A copy is needed of each line in the records that has the word "high".

=== Section Start ===

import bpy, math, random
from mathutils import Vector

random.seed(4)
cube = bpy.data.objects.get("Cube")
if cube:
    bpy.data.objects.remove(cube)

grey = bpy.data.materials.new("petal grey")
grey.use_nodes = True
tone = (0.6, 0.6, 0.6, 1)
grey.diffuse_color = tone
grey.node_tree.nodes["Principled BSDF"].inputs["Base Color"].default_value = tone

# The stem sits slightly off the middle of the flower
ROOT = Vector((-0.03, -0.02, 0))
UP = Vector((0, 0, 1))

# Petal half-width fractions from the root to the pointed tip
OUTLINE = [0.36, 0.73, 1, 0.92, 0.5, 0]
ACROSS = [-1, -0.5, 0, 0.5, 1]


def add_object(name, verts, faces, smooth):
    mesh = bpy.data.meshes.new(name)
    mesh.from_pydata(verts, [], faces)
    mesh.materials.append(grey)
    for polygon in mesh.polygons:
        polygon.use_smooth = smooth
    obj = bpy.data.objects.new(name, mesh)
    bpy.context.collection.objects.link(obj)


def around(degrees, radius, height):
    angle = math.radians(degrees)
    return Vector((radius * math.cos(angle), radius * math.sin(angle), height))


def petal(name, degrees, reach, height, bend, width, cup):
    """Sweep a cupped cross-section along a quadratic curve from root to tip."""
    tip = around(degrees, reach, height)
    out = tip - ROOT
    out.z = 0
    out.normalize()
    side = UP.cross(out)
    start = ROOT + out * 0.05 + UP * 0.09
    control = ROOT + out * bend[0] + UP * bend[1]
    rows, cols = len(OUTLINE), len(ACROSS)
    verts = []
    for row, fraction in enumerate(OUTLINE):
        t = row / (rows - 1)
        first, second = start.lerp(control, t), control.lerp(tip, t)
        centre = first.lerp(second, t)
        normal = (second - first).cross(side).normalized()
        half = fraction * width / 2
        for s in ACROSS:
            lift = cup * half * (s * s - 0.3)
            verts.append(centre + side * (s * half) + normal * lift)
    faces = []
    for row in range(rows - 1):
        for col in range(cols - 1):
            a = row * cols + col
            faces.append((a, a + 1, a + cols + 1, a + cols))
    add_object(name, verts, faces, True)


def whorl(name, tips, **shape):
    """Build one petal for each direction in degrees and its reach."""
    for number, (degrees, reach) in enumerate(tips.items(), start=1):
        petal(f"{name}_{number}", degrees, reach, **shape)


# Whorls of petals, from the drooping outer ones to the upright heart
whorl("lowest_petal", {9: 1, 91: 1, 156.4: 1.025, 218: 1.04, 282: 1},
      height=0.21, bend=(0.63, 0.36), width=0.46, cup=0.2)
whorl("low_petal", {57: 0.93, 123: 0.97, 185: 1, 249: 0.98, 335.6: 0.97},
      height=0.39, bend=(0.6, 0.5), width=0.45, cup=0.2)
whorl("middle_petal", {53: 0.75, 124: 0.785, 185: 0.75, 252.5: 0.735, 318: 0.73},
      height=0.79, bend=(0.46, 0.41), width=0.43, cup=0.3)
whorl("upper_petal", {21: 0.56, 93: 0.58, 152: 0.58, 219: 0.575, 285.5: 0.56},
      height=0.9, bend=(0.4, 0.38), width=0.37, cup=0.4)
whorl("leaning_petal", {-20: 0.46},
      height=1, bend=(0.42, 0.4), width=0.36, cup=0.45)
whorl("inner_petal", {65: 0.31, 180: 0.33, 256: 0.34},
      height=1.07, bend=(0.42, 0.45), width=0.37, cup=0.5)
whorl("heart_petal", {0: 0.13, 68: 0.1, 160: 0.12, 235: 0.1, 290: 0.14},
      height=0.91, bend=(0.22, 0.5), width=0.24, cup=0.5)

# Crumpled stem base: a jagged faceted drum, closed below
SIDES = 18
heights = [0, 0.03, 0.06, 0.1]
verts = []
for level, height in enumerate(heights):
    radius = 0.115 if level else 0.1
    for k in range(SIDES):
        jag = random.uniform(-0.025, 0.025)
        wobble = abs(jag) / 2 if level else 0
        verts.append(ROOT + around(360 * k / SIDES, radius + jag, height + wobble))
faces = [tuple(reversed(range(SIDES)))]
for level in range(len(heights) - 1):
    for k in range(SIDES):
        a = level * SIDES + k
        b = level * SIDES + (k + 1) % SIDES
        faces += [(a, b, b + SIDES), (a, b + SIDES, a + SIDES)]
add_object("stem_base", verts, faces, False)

=== Section End ===
=== Section Start ===

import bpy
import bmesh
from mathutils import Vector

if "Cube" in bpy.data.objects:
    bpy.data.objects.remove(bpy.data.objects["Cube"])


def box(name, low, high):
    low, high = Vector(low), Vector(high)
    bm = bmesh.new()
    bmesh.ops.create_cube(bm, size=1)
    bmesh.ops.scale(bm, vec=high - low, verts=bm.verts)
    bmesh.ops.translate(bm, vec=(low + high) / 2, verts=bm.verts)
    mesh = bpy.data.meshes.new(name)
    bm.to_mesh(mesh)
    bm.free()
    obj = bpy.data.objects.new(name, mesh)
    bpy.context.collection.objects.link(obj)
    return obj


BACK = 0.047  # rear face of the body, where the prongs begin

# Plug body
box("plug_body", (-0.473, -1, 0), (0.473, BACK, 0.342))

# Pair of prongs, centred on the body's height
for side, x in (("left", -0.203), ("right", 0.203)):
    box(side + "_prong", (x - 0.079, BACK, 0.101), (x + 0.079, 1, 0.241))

=== Section End ===

SOLUTION TO THE EXERCISE:
def box(name, low, high):
    low, high = Vector(low), Vector(high)
    bmesh.ops.scale(bm, vec=high - low, verts=bm.verts)
    bmesh.ops.translate(bm, vec=(low + high) / 2, verts=bm.verts)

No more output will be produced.